What to do: Give again, word for word, each line below starting at the one that contains "fill('leaves', leaf, [-2, 5], [12], [2]);" and ending at the one that contains "fill('leaves', leaf, [-3, 3], [14], [-1, 1]);".

(Dataset entries)
/---
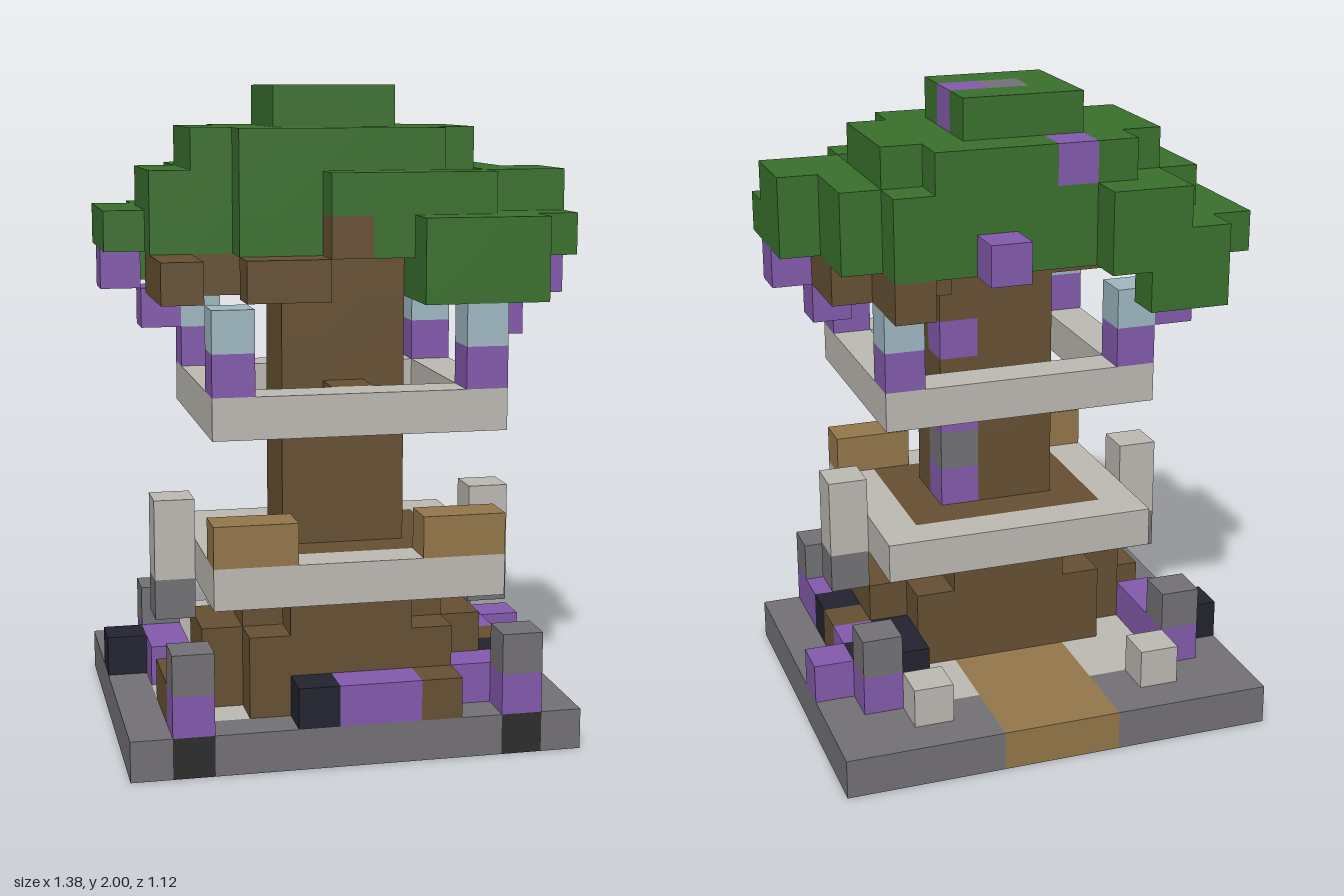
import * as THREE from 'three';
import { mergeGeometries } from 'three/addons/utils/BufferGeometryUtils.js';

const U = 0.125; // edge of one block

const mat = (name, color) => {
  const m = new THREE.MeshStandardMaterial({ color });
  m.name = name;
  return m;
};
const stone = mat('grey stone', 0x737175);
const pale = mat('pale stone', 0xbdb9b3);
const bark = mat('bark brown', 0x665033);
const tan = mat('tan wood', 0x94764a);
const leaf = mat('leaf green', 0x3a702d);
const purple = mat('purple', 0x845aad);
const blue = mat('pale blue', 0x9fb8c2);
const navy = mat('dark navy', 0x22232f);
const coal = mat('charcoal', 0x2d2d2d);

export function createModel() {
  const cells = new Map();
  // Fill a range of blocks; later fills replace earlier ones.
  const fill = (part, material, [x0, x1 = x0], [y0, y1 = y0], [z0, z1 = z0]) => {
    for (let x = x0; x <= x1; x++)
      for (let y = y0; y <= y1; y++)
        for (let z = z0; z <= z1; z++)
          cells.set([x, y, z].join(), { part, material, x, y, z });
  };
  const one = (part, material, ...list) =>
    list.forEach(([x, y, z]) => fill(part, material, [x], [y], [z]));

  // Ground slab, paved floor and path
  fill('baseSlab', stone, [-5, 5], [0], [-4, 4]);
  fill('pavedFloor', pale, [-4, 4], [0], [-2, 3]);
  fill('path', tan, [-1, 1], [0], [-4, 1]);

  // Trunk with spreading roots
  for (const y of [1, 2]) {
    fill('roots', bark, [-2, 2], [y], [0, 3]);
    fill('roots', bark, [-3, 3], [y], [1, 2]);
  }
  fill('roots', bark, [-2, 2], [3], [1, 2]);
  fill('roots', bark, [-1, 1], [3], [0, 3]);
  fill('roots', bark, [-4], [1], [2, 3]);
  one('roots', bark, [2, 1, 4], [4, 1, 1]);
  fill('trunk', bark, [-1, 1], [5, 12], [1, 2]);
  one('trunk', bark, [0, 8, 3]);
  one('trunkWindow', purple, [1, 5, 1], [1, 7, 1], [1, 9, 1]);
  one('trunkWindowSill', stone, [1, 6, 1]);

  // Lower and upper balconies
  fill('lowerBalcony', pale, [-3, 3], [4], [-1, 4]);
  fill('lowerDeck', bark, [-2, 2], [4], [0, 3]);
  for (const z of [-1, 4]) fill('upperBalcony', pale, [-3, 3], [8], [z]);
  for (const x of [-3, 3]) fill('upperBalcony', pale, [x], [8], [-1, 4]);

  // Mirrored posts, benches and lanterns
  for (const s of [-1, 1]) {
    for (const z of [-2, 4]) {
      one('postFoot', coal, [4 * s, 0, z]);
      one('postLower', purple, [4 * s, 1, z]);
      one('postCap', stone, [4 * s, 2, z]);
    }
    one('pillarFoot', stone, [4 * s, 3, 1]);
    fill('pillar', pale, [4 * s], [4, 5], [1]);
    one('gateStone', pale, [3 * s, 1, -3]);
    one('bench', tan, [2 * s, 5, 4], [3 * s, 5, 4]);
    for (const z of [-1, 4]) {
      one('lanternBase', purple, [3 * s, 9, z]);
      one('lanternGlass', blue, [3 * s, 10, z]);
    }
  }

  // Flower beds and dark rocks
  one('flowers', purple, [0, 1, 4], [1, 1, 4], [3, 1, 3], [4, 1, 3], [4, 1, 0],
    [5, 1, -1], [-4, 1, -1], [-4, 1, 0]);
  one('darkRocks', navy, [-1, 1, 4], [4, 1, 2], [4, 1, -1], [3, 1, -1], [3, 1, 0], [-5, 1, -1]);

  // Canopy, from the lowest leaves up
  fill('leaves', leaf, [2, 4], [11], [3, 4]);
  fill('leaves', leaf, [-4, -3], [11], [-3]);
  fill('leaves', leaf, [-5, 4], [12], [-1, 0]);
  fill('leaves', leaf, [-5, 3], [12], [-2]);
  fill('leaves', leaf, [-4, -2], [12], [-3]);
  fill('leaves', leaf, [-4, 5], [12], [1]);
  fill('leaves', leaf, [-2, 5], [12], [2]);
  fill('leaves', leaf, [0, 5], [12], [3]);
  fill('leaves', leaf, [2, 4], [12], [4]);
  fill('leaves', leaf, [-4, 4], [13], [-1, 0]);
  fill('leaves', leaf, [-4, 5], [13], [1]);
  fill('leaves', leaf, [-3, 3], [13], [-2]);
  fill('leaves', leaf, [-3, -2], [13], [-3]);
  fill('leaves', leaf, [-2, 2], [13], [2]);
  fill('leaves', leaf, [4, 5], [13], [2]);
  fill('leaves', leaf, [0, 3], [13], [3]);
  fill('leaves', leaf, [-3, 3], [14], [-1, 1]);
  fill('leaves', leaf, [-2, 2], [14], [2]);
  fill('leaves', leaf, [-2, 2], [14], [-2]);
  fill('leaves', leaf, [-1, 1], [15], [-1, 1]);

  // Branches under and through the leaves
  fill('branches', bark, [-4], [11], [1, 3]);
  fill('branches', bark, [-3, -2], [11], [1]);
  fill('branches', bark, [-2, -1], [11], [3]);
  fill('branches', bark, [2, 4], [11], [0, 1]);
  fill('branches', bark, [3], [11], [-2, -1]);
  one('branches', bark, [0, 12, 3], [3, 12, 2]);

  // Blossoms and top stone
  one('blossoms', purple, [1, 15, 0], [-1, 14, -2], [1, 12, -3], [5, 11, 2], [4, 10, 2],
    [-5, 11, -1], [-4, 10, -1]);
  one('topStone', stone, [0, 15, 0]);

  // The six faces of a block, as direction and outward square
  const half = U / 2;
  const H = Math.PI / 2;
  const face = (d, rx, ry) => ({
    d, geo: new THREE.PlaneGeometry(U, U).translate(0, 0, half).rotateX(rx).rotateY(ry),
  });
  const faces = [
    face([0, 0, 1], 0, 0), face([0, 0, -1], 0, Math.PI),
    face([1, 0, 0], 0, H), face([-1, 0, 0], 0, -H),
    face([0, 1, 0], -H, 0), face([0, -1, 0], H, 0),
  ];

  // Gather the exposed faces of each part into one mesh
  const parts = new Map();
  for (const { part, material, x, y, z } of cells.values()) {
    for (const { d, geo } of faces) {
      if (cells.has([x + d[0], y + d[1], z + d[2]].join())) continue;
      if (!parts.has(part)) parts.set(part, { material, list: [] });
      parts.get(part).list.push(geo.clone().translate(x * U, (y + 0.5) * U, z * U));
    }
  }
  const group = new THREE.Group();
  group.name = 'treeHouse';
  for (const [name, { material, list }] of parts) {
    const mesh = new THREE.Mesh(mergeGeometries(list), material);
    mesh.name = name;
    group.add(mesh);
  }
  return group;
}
\---
/---
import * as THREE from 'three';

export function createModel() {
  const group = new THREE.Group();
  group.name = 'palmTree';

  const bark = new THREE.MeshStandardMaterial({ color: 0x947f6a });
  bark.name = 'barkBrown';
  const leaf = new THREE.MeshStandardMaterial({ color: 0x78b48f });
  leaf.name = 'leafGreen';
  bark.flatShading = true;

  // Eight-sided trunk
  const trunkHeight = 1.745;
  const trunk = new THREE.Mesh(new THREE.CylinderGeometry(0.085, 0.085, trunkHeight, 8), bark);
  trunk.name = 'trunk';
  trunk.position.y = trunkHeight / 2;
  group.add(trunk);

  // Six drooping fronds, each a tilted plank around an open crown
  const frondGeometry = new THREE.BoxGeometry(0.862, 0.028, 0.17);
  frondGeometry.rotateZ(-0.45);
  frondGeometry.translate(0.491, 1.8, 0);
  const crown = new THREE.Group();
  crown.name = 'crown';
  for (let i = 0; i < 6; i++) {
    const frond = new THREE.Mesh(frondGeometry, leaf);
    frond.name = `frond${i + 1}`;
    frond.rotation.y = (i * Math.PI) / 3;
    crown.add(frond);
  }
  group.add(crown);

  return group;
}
\---
/---
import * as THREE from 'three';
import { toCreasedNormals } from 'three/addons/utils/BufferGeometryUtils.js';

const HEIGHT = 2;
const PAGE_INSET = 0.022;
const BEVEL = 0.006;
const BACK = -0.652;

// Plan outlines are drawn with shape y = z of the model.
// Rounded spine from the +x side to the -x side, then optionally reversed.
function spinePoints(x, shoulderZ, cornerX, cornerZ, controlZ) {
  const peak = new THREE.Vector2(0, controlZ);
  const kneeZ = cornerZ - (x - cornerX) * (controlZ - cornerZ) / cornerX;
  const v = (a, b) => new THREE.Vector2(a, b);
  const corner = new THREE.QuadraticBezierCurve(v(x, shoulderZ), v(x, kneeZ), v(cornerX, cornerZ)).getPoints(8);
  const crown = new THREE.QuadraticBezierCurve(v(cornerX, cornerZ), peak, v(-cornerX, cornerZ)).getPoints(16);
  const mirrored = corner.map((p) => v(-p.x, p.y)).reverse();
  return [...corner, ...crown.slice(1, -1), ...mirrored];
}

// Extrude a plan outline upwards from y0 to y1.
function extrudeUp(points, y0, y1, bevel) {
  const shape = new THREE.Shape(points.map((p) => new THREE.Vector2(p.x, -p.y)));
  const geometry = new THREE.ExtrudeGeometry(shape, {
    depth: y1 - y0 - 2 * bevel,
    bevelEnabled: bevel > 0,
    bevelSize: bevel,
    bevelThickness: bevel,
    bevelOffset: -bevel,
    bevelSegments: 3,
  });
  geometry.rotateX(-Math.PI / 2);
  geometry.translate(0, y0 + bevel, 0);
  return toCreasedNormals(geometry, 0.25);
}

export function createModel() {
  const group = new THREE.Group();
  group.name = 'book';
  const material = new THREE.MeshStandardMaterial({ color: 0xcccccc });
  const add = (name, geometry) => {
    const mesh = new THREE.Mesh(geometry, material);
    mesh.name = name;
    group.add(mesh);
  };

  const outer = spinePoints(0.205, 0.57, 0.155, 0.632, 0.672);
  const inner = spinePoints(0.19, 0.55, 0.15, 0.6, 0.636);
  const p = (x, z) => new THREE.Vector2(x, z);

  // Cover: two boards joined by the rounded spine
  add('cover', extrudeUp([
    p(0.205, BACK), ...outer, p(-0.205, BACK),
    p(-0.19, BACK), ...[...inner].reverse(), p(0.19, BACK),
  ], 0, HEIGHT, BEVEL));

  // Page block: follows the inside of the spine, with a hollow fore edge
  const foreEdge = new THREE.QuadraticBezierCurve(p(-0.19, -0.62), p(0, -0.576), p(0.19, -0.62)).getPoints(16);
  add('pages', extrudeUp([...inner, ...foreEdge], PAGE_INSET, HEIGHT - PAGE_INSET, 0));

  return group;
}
\---
Solution for this problem:
  fill('leaves', leaf, [-2, 5], [12], [2]);
  fill('leaves', leaf, [0, 5], [12], [3]);
  fill('leaves', leaf, [2, 4], [12], [4]);
  fill('leaves', leaf, [-4, 4], [13], [-1, 0]);
  fill('leaves', leaf, [-4, 5], [13], [1]);
  fill('leaves', leaf, [-3, 3], [13], [-2]);
  fill('leaves', leaf, [-3, -2], [13], [-3]);
  fill('leaves', leaf, [-2, 2], [13], [2]);
  fill('leaves', leaf, [4, 5], [13], [2]);
  fill('leaves', leaf, [0, 3], [13], [3]);
  fill('leaves', leaf, [-3, 3], [14], [-1, 1]);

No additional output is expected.